Standing out from millions of other job seekers is flat-out difficult to do. But if you want to get noticed, you'll need a strong, focused letter of introduction.
From a hiring manager's point of view, hiring someone is similar to searching for a romantic partner: Sometimes it takes only five seconds to find "the one," while other times it takes five seconds to realize the candidate doesn't stand a chance. Since cover letters are the first part of the application that hiring managers see, you'll need to get past this all-important first impression before you can make it into the next round. Keep these do's and don'ts in mind as you draft your cover letter.
DO start off your letter with some signs that it's personalized, and not part of a mass mailing.
In order to come across as a genuine applicant who has read the job description, follow these steps:
1) Start with a greeting that addresses the hiring manager by name. And spell their name correctly!

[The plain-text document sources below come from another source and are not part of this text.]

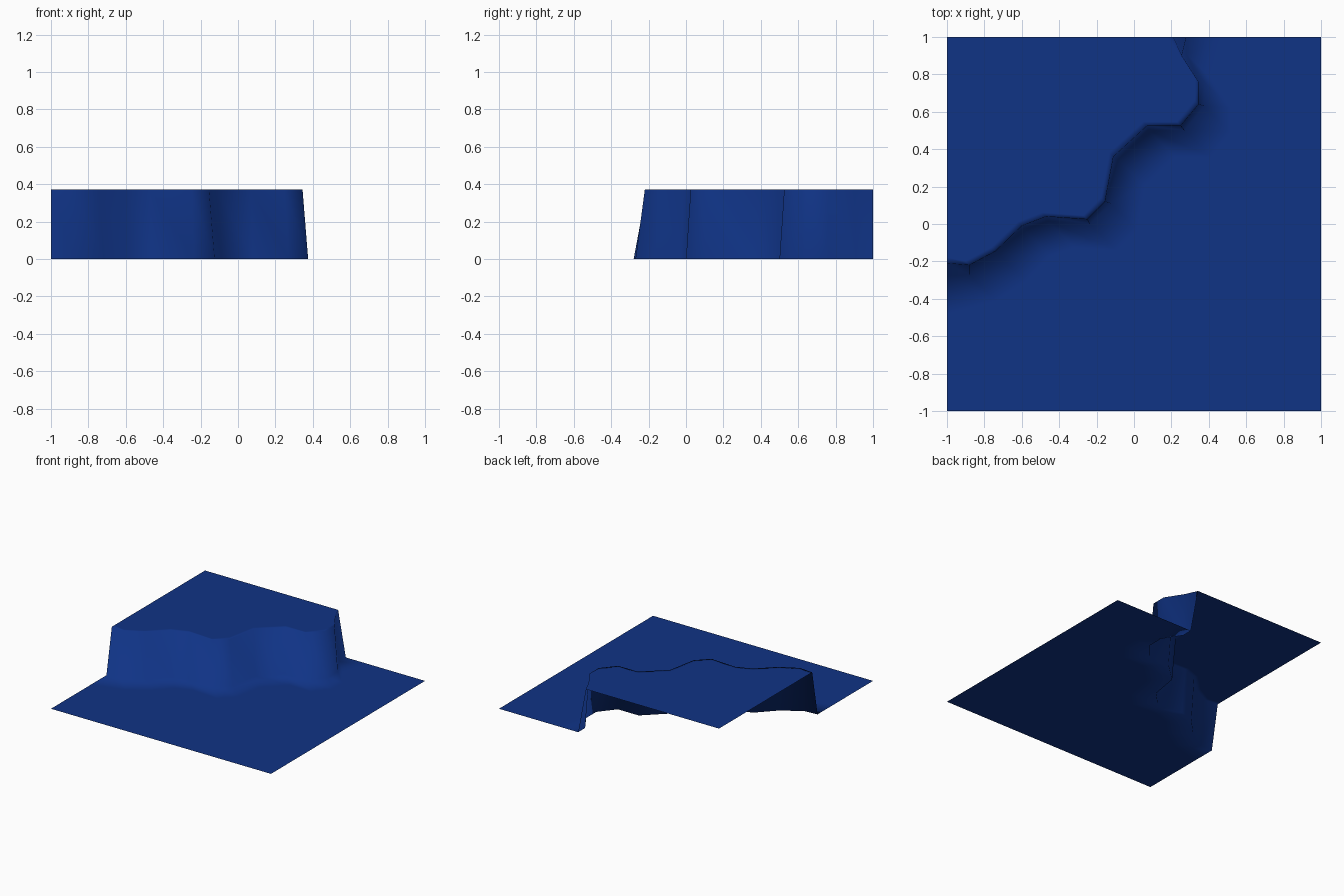
import bpy, bmesh

if "Cube" in bpy.data.objects:
    bpy.data.objects.remove(bpy.data.objects["Cube"])

HEIGHT = 0.372

# Cliff line as seen from above: rim (x, y), then foot (x, y)
CLIFF = [
    (-1.00, -0.21, -1.00, -0.28), (-0.88, -0.22, -0.88, -0.27),
    (-0.74, -0.145, -0.72, -0.165), (-0.60, -0.01, -0.59, -0.03),
    (-0.47, 0.04, -0.46, 0.015), (-0.25, 0.025, -0.235, 0.0),
    (-0.155, 0.12, -0.125, 0.11), (-0.11, 0.36, -0.085, 0.345),
    (0.07, 0.525, 0.08, 0.50), (0.25, 0.525, 0.27, 0.50),
    (0.345, 0.64, 0.375, 0.63), (0.345, 0.76, 0.375, 0.76),
    (0.255, 0.90, 0.28, 0.91), (0.21, 1.00, 0.28, 1.00),
]


def shifted(path, d):
    """Slide a path towards the low corner, keeping its ends on the tile border."""
    last = len(path) - 1
    return [(x, y - d) if i == 0 else (x + d, y) if i == last
            else (x + d * 0.7, y - d * 0.7) for i, (x, y) in enumerate(path)]


rim = [(a, b) for a, b, _, _ in CLIFF]
foot = [(c, d) for _, _, c, d in CLIFF]

bm = bmesh.new()


def row(path, z):
    return [bm.verts.new((x, y, z)) for x, y in path]


# Plateau border, rim, foot and floor border rows
rows = [row(shifted(rim, -0.03), HEIGHT), row(rim, HEIGHT),
        row(foot, 0), row(shifted(foot, 0.2), 0)]
for a, b in zip(rows, rows[1:]):
    for i in range(len(a) - 1):
        bm.faces.new((a[i], b[i], b[i + 1], a[i + 1]))

# Flat plateau and flat lower ground
bm.faces.new(rows[0] + row([(-1, 1)], HEIGHT))
bm.faces.new(rows[-1][::-1] + row([(-1, -1), (1, -1), (1, 1)], 0))
bmesh.ops.triangulate(bm, faces=[f for f in bm.faces if len(f.verts) > 4])
bmesh.ops.recalc_face_normals(bm, faces=bm.faces)
if sum(f.normal.z * f.calc_area() for f in bm.faces) < 0:
    bmesh.ops.reverse_faces(bm, faces=bm.faces)
for f in bm.faces:
    f.smooth = True

mesh = bpy.data.meshes.new("cliff_tile")
bm.to_mesh(mesh)
bm.free()
tile = bpy.data.objects.new("cliff_tile", mesh)
bpy.context.collection.objects.link(tile)

# Single deep blue colour
blue = bpy.data.materials.new("deep blue")
blue.diffuse_color = (0.005, 0.033, 0.235, 1)
blue.use_nodes = True
blue.node_tree.nodes["Principled BSDF"].inputs["Base Color"].default_value = blue.diffuse_color
mesh.materials.append(blue)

2) Include the job title, company name, and the place you found the posting in the first sentence (or the first few sentences) of your letter.

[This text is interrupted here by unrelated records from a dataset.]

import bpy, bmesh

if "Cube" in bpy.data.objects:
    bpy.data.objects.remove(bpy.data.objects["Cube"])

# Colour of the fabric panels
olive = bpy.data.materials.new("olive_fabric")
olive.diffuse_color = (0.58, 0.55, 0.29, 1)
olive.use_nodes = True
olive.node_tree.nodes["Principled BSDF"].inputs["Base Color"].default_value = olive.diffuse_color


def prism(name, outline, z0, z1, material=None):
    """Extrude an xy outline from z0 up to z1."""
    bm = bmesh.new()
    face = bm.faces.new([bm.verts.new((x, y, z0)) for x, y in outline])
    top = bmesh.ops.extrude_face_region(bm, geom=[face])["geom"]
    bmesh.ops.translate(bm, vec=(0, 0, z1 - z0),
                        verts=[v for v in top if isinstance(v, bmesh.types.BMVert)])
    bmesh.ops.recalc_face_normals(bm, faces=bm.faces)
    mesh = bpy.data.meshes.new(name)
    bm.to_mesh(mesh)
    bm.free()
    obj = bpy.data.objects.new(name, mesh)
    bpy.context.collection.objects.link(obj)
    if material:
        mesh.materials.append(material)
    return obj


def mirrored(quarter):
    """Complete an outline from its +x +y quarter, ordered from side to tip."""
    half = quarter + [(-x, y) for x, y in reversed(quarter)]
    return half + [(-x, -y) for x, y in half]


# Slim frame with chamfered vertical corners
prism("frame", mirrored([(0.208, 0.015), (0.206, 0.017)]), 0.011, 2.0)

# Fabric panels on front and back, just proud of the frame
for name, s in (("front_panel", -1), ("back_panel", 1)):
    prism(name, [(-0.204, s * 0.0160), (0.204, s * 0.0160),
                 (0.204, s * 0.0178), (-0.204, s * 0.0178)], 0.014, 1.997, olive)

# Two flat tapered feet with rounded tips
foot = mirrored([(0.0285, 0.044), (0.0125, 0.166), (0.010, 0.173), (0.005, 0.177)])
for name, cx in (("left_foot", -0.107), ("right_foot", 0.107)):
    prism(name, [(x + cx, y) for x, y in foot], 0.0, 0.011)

3) Prove that you've read the entire job ad and, in doing so, feel you're a qualified match for the position.
DO use a tone and writing style that are likely to fit this company's culture and business model.
If the post billed this workplace as a fun, relaxed start-up staffed with ambitious tech geeks, that's one thing. If the post suggested a rigidly professional culture bound by hierarchy and tradition, that's another. Get a sense of these things before your submit your letter.
DON'T waste your time by rewriting your letter from scratch with each new application.
While nobody likes to be on the receiving end of a mass mailing, it's perfectly reasonable to create a template cover letter that you can adjust in a minimal way with each new application. Just make sure you proofread the entire letter before you send it out. Hiring managers will immediately trash your application if you namedrop the wrong company in the opening or closing sentences.
DON'T write a letter that's trapped in another century.
If you open with the words "Dear Sir," your chances may be over before your reader even reaches the body of the letter. Don't alienate potential employers (both men and women) with simple, avoidable sexist mistakes. The same rule applies to overformal or apologetic language. Scrap phrases like: "If I might have the honor of…" and "forgive me for wasting your time as I'm sure you're very busy." Keep every word clear, brief, confident, and relevant to the job and your skills.
DO put yourself in the hiring manager's shoes.
Before you submit your cover letter, resume, or any other document, put yourself in the recipient's shoes. And be honest. Would you hire this person? Would you trust her with the future of your company? Would you enjoy working with him every day? Would you respect her? Are you even interested in talking to this person more?
Craft the Perfect Cover Letter
When you're applying for a job and the stakes are high, it's always a good idea to get some experienced guidance. Visit MyPerfectResume and use our cover letter builder, a unique tool that helps you craft a job-winning letter of introduction. The tool shows you how to format every section of your letter, and it also gives you writing samples to make the writing process even easier. With MyPerfectResume's help, you'll have the resources you need to land the position you want.